The NSA regularly shares raw US intelligence data with Israel without even removing information about American citizens, according to the latest revelation published by the Guardian. The report is based on a document leaked by Edward Snowden.
On Tuesday, September 11, the Guardian published a previously undisclosed document which revealed top-secret policies in place since 2009 that are used to share personal phone and Internet data pertaining to United States citizens with American ally Israel.
The document, a five-page memorandum authorized by the National Security Agency near the beginning of US President Barack Obama’s first administration, outlines a deal between the NSA and Israel’s SIGINT National Unit, or ISNU.
“This agreement,” the memo begins, “prescribes procedures and responsibilities for ensuring” privacy safeguards are implemented to protect the Fourth Amendment rights of US citizens with regards to the direct sharing of raw intelligence collected by the NSA with its Israeli counterpart.
That data, the document later explains, includes raw traffic picked up by the American spy office such as “unevaluated and unminimized transcripts, gists, facsimiles, telex, voice and Digital Network Intelligence (DNI) metadata and content” which is never necessarily scrutinized by US officials before sent to Israeli agents.
“Seems the only info actually being ‘minimized’ is the info #NSA shares with the American public,” American Civil Liberties Union Deputy Legal Director Jameel Jaffer tweeted following publication of the Guardian piece. “NSA is really good at minimizing that.”
Seems the only info actually being "minimized" is the info #NSA shares with the American public. NSA is really good at minimizing that.— Jameel Jaffer (@JameelJaffer) September 11, 2013

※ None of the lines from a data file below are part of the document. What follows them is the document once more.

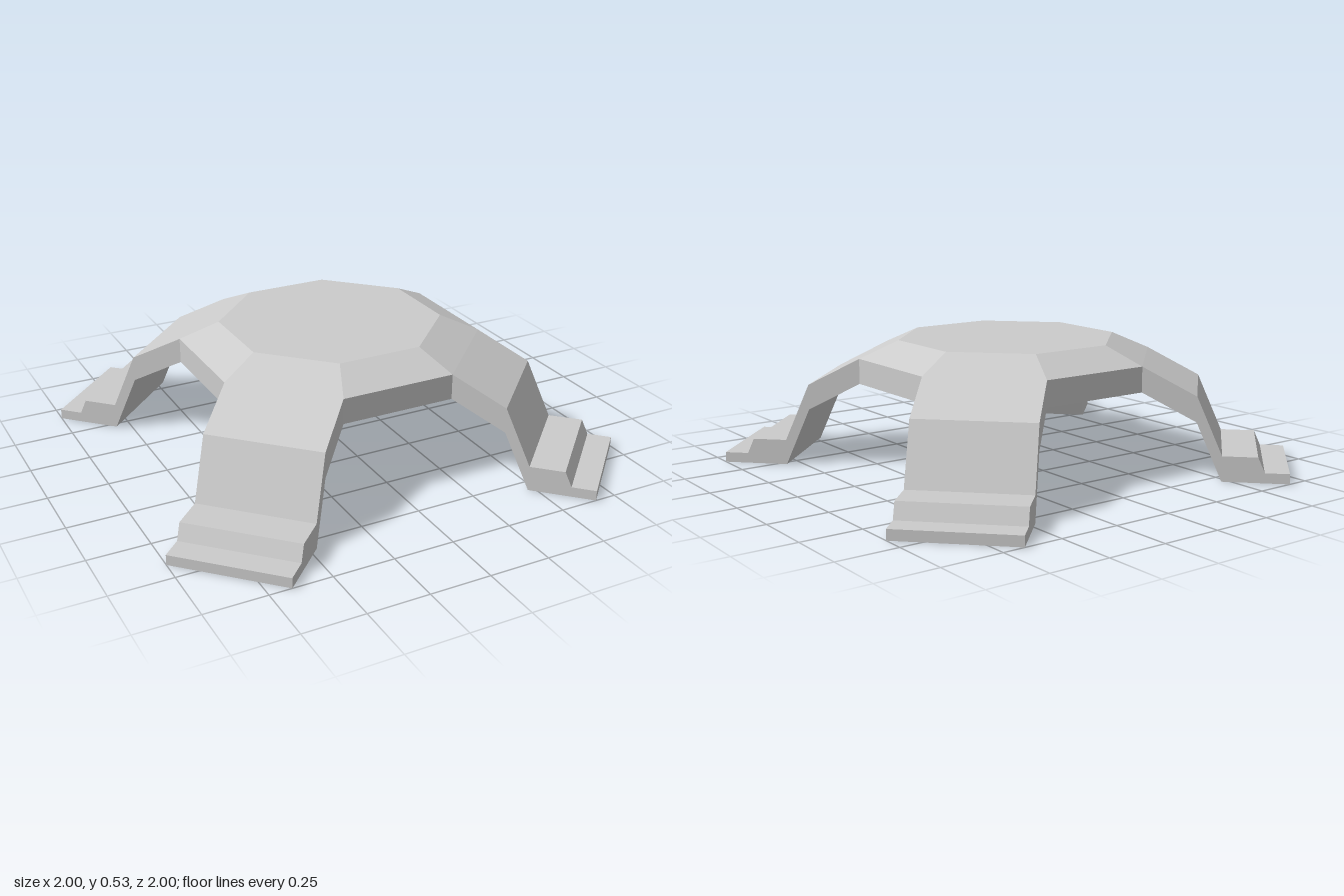
import * as THREE from 'three';

const material = new THREE.MeshStandardMaterial({ color: 0xcccccc, flatShading: true });

// Flat-faced geometry from a list of triangles and quads, corners counter-clockwise
function facesToGeometry(faces) {
  const points = [];
  for (const f of faces) {
    for (let i = 1; i < f.length - 1; i++) points.push(...f[0], ...f[i], ...f[i + 1]);
  }
  const geometry = new THREE.BufferGeometry();
  geometry.setAttribute('position', new THREE.Float32BufferAttribute(points, 3));
  geometry.computeVertexNormals();
  return geometry;
}

// Octagonal hub: outer rim and smaller raised top
const RIM = 0.58, TOP = 0.428;
const RIM_HALF = RIM * Math.tan(Math.PI / 8);
const TOP_HALF = TOP * Math.tan(Math.PI / 8);
const Y_BOTTOM = 0.355, Y_RIM = 0.46, Y_TOP = 0.532;

// One eighth of the hub, facing +z; the rim is left open where a leg joins
function hubSector(withRim) {
  const H = RIM_HALF, h = TOP_HALF;
  const faces = [
    [[-h, Y_TOP, TOP], [h, Y_TOP, TOP], [0, Y_TOP, 0]],
    [[-H, Y_RIM, RIM], [H, Y_RIM, RIM], [h, Y_TOP, TOP], [-h, Y_TOP, TOP]],
    [[H, Y_BOTTOM, RIM], [-H, Y_BOTTOM, RIM], [0, Y_BOTTOM, 0]],
  ];
  if (withRim) {
    faces.push([[-H, Y_BOTTOM, RIM], [H, Y_BOTTOM, RIM], [H, Y_RIM, RIM], [-H, Y_RIM, RIM]]);
  }
  return facesToGeometry(faces);
}

// Leg stations going outwards: [distance, upper y, lower y]
const LEG = [
  [RIM, Y_RIM, Y_BOTTOM],
  [0.80, 0.345, 0.24],
  [0.905, 0.105, 0],
  [1.047, 0.105, 0],
  [1.075, 0.042, 0],
  [1.174, 0.042, 0],
];

// Bent leg with stepped foot, pointing to +z
function legGeometry() {
  const w = RIM_HALF;
  const rings = LEG.map(([z, up, low]) => [[-w, up, z], [w, up, z], [w, low, z], [-w, low, z]]);
  const faces = [];
  for (let i = 0; i < rings.length - 1; i++) {
    const a = rings[i], b = rings[i + 1];
    for (let k = 0; k < 4; k++) {
      const n = (k + 1) % 4;
      faces.push([b[k], b[n], a[n], a[k]]);
    }
  }
  faces.push([...rings[rings.length - 1]].reverse()); // toe
  return facesToGeometry(faces);
}

export function createModel() {
  const model = new THREE.Group();
  model.name = 'fourLeggedBase';

  // Hub of eight sectors
  const hub = new THREE.Group();
  hub.name = 'hub';
  const sideSector = hubSector(true), legSector = hubSector(false);
  for (let i = 0; i < 8; i++) {
    const sector = new THREE.Mesh(i % 2 ? legSector : sideSector, material);
    sector.name = i % 2 ? 'hubLegSector' : 'hubSideSector';
    sector.rotation.y = (i * Math.PI) / 4;
    hub.add(sector);
  }
  model.add(hub);

  // Four diagonal legs
  const leg = legGeometry();
  ['frontLeftLeg', 'backLeftLeg', 'backRightLeg', 'frontRightLeg'].forEach((name, i) => {
    const mesh = new THREE.Mesh(leg, material);
    mesh.name = name;
    mesh.rotation.y = Math.PI / 4 + (i * Math.PI) / 2;
    model.add(mesh);
  });

  return model;
}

But while the contents of emails and phone calls involving most US persons are fair game to be collected by Israeli intelligence, a select group of Americans are sparred from international surveillance: elected officials. The memo mandates that the Israelis must "destroy upon recognition" any communication "that is either to or from an official of the US government.” That pool of exempt persons is defined as "officials of the executive branch (including the White House, cabinet departments, and independent agencies), the US House of Representatives and Senate (member and staff) and the US federal court system (including, but not limited to, the Supreme Court)."
The Guardian notes, however, that other leaked documents uncovered as of late indicate that the US intelligence community may have reservations nonetheless with sharing info with even an ally as tried and true as Israel.
"On the one hand, the Israelis are extraordinarily good Sigint partners for us, but on the other, they target us to learn our positions on Middle East problems," a senior NSA official says in a 2008 NSA document seen by the Guardian but not published in Wednesday’s piece. "A NIE [National Intelligence Estimate] ranked them as the third most aggressive intelligence service against the US."
NIE "ranked [Israel] as the third most aggressive intelligence service against the US." http://t.co/kIC5l0CABc— Glenn Greenwald (@ggreenwald) September 11, 2013
"One of NSA's biggest threats is actually from friendly intelligence services, like Israel. There are parameters on what NSA shares with them, but the exchange is so robust, we sometimes share more than we intended,” the Guardian quotes from the ’08 document.
According to Guardian journalists Glenn Greenwald, Laura Poitras and Ewen MacAskill, a NSA spokesperson pressed for comment wouldn’t deny the validity of the leaked document’s contents, but assured the British newspaper that "Any US person information that is acquired as a result of NSA's surveillance activities is handled under procedures that are designed to protect privacy rights.”
The latest leak comes on the 12-year anniversary of the September 11, 2001 terrorist attacks that many high-ranking US officials have used to justify the surveillance measures enacted in the decade-plus since. It also marks just more than three months since the Guardian first began published leaked NSA documents attributed to Snowden, a 30-year-old former intelligence contractor who has since relocated to Russia where he was granted asylum while avoiding espionage charges in the US.